They called it a slow turning wheel.
That wheel started to turn a little more at last week’s board meeting.
Supervisors devoted much of their meeting time to roads and how the decisions they make affect the townships that go back into business in 2020.
Among those decisions is signage. Highway Superintendent Ann Chytka asked the board who will be responsible for road signs on township roads. She said Tory Penny, who takes care of the county’s signs, has been told two different things by the last two superintendents.
“We need to know so the townships can budget for them,” she said.
Dist. 1 Supervisor Cliff Morrow once served on the Arizona Township board. “Having been on both,” he said, “I don’t see how the townships can keep up with the regulations. You have to know what you’re doing.”
Road Foreman Dale Huffman said the county has been taking care of the job in all the townships the last couple of years. He suggested continuing that practice but charging the townships to install signs on township roads.
Chytka said Penny’s most recent inventory showed 80 stop signs in the county need replaced. Signs run about $27, the posts are another $16.
Dist. 7 Supervisor Carl Pearson said $50 to install a sign wasn’t an unreasonable rate.
Chytka said she’d work up a proposal for the board to address.
The board also will have to come up with a billing rate if the restarted townships want to contract with the county to maintain township roads. The county is now charging $90 an hour in the places where it already does that work, specifically Quinnebaugh Township. Conversely, Silver Creek Township hires its own contractor and pays $125 per hour.

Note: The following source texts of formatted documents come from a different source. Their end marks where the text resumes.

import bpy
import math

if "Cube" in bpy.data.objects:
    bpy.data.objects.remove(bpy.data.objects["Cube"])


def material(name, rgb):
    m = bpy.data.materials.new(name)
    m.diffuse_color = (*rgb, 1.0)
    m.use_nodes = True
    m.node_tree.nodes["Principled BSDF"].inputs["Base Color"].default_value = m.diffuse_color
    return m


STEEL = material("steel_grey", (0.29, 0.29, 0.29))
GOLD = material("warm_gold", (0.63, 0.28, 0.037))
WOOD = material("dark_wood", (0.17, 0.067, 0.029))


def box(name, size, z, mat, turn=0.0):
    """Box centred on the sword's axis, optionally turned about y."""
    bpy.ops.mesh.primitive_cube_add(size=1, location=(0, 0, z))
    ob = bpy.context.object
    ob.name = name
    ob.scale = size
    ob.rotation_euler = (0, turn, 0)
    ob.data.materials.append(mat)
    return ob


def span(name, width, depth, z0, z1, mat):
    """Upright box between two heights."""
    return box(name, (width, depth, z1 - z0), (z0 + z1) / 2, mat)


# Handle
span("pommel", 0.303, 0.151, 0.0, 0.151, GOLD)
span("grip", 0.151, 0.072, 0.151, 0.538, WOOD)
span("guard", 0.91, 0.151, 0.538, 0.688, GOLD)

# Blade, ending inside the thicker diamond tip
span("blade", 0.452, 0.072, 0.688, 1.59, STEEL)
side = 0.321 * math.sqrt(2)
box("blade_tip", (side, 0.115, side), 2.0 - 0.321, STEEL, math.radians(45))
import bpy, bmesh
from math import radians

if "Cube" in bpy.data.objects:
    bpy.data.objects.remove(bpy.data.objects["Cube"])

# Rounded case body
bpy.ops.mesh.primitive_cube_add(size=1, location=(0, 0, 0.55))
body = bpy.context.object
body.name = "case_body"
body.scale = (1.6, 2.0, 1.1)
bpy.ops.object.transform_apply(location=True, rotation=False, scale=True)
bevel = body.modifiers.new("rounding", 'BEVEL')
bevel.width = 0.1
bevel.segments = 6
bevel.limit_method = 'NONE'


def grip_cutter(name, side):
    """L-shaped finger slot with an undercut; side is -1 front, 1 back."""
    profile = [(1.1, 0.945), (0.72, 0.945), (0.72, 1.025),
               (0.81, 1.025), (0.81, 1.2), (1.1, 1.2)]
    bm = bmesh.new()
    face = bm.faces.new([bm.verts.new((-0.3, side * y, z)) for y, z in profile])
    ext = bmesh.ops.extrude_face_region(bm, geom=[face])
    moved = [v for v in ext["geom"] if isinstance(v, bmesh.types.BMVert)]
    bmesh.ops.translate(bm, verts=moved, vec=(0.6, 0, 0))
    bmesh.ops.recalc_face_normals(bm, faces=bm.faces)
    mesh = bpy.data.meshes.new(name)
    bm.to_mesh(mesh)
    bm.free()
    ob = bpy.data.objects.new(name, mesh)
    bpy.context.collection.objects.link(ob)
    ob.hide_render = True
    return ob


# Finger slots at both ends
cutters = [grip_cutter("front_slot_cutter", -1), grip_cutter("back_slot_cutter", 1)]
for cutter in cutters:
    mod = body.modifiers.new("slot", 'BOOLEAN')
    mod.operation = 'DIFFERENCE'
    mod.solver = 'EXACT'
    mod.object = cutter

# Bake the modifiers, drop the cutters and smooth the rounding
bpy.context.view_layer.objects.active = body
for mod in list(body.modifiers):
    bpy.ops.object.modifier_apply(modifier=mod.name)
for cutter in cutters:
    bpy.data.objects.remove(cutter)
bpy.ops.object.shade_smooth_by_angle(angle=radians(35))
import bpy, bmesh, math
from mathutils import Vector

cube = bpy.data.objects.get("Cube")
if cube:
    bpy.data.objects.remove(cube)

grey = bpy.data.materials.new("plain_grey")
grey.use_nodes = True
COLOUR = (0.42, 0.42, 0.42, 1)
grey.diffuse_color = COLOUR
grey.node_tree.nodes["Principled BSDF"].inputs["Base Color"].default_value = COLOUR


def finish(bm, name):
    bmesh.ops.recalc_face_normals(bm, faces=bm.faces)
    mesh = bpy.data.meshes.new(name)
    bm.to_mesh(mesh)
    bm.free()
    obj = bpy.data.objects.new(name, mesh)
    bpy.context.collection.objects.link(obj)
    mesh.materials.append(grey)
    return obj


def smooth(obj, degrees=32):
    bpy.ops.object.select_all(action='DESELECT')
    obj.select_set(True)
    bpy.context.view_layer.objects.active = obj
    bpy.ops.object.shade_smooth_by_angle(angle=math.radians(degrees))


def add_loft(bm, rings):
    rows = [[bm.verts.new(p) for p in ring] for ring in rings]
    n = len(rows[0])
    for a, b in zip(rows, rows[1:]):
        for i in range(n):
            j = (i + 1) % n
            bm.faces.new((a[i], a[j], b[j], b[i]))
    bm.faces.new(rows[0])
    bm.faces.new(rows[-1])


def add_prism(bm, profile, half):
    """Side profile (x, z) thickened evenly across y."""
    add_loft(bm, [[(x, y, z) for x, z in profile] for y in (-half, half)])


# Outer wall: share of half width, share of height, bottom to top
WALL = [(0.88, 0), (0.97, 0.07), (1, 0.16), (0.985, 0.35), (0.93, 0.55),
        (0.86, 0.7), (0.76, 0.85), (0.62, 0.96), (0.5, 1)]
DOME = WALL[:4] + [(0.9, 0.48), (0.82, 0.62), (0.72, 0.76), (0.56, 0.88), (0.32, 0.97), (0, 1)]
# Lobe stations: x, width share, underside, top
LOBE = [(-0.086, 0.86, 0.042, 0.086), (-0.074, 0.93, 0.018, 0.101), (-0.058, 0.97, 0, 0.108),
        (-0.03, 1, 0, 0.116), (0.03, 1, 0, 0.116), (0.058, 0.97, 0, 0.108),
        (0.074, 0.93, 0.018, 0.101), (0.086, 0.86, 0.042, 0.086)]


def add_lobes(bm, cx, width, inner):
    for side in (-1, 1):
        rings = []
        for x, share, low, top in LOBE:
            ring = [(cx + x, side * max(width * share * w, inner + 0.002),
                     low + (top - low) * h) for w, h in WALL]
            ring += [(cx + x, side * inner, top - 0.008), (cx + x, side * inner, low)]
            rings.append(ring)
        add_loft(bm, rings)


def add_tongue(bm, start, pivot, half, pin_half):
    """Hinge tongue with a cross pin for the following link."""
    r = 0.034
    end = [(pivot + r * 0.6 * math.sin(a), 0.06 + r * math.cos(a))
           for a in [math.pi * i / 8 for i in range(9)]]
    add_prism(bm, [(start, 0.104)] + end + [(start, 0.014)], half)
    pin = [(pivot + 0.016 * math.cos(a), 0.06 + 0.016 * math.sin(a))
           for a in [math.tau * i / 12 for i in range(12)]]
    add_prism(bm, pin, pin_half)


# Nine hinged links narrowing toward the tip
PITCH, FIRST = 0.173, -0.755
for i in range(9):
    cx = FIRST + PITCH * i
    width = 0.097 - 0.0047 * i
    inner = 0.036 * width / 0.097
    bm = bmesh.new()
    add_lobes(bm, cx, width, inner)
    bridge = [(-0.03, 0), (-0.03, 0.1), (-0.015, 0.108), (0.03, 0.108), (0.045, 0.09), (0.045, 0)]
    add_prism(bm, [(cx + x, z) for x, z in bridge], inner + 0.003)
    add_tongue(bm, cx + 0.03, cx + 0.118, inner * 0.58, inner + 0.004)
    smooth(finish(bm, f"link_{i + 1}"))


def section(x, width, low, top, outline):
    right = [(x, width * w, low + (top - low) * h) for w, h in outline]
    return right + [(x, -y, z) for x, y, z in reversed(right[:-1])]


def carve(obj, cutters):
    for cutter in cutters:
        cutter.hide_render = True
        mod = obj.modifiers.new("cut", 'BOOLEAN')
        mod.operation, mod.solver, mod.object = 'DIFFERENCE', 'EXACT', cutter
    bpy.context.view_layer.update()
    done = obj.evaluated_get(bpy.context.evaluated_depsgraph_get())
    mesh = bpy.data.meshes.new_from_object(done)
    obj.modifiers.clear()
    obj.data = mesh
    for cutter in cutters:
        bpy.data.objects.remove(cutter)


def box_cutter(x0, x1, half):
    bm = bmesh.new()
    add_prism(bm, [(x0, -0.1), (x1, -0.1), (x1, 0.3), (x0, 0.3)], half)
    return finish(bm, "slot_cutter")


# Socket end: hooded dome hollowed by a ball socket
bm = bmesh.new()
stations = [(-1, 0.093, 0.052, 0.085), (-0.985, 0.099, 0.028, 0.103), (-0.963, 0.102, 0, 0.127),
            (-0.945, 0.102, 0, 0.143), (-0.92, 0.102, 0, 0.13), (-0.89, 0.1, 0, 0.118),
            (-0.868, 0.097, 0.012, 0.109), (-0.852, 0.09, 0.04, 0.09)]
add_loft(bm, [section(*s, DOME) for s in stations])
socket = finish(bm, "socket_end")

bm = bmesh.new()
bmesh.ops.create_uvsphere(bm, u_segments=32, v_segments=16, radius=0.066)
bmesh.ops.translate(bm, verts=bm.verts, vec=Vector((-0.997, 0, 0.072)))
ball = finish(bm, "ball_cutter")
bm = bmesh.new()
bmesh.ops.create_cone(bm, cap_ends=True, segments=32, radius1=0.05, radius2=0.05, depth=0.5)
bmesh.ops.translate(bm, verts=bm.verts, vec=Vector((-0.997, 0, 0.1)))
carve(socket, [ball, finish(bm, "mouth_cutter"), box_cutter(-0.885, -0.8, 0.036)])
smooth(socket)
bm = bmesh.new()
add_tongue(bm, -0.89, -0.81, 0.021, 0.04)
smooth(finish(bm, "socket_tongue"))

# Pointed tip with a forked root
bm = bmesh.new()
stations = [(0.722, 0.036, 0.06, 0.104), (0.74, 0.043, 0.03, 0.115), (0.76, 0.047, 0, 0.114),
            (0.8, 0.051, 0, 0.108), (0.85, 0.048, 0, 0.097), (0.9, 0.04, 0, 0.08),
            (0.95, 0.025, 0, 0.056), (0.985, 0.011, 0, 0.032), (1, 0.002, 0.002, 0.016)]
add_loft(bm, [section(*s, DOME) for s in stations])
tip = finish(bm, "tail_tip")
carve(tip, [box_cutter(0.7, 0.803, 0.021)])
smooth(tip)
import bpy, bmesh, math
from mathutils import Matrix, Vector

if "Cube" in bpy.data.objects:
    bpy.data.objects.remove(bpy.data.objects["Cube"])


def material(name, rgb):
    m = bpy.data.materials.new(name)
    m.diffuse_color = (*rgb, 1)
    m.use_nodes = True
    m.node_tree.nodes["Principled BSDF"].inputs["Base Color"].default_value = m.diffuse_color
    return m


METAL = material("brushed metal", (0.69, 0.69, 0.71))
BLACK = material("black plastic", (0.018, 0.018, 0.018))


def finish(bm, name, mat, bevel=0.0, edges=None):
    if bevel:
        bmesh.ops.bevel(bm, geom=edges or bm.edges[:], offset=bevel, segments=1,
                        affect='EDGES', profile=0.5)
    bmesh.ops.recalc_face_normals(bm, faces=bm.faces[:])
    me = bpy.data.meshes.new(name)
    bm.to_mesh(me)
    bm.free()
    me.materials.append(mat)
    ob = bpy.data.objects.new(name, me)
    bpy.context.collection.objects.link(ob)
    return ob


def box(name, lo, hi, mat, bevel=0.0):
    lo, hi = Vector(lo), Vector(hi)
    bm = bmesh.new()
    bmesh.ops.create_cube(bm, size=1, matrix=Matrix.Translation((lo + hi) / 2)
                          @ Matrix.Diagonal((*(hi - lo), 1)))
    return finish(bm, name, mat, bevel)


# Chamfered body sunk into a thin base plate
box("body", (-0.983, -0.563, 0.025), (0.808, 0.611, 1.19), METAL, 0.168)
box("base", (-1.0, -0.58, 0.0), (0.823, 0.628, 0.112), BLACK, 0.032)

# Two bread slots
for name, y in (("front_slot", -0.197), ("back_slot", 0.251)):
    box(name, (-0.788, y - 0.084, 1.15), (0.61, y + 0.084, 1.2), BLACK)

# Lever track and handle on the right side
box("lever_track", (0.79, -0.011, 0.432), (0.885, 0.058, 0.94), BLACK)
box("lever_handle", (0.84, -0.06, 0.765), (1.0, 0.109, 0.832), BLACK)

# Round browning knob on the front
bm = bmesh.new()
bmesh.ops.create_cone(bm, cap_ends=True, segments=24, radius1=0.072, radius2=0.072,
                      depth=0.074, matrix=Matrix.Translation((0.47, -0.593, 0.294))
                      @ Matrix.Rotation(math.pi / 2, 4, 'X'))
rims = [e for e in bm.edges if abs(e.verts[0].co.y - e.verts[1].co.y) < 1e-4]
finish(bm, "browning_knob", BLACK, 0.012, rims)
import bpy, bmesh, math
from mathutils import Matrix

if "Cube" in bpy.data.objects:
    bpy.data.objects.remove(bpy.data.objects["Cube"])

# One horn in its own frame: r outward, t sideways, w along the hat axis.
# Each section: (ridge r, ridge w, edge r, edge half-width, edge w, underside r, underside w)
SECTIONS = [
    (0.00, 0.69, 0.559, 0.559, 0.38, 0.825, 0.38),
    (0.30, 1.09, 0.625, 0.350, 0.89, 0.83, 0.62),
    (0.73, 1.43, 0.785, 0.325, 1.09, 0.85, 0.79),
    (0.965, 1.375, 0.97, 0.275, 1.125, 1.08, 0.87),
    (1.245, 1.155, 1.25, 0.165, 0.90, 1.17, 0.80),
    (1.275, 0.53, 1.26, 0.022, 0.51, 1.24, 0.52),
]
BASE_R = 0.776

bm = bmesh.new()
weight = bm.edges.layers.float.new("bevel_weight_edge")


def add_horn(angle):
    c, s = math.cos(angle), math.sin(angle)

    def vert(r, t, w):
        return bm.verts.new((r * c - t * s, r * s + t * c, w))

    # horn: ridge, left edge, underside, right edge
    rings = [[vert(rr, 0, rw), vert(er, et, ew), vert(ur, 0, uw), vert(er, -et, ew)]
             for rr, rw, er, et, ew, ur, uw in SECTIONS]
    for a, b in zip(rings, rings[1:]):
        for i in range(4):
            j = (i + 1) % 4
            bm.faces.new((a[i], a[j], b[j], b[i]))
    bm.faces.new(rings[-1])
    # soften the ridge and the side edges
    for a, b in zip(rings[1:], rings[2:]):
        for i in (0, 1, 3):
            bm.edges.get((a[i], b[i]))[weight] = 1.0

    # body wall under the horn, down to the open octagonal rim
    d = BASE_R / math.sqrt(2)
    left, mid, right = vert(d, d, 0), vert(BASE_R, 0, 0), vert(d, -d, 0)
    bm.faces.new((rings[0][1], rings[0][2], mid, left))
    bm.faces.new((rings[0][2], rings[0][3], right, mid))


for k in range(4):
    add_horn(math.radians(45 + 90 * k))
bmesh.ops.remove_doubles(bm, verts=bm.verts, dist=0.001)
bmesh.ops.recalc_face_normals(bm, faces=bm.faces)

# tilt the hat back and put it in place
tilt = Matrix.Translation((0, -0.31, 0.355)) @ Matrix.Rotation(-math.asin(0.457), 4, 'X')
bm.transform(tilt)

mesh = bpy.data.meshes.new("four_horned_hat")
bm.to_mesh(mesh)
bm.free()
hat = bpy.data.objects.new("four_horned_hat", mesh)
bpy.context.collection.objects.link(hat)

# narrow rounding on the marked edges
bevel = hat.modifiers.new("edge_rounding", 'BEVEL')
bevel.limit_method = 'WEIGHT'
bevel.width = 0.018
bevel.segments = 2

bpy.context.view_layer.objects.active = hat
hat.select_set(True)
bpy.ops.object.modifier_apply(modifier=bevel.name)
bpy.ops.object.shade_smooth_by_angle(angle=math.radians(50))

The county’s road graders track their operational hours.
Dist. 4 Supervisor Paul Richards said an exact figure for time spent on particular roads, wouldn’t be needed. “If we can just get close, that’ll be a big help.
Board members also discussed equipment needs. While the board praised the efforts of county road crews to get the roads open in a timely manner following the Feb. 23 snowstorm, Dist. 6 Supervisor Gary Swanson said the crews probably could work more efficiently with one less road grader and one more payloader.
Dist. 5 Supervisor Dale Webster sees it the other way.
“I think they’re running with the minimum they can run,” Webster said. “When (the snow) comes, you can’t get enough equipment.”
He suggested paying off the contract on one of the county’s graders and then keeping instead of trading it in on a new model.
Board chairman Dave Schold said a decision on that front may have to wait until the townships get going.
The townships are required to file a budget this summer.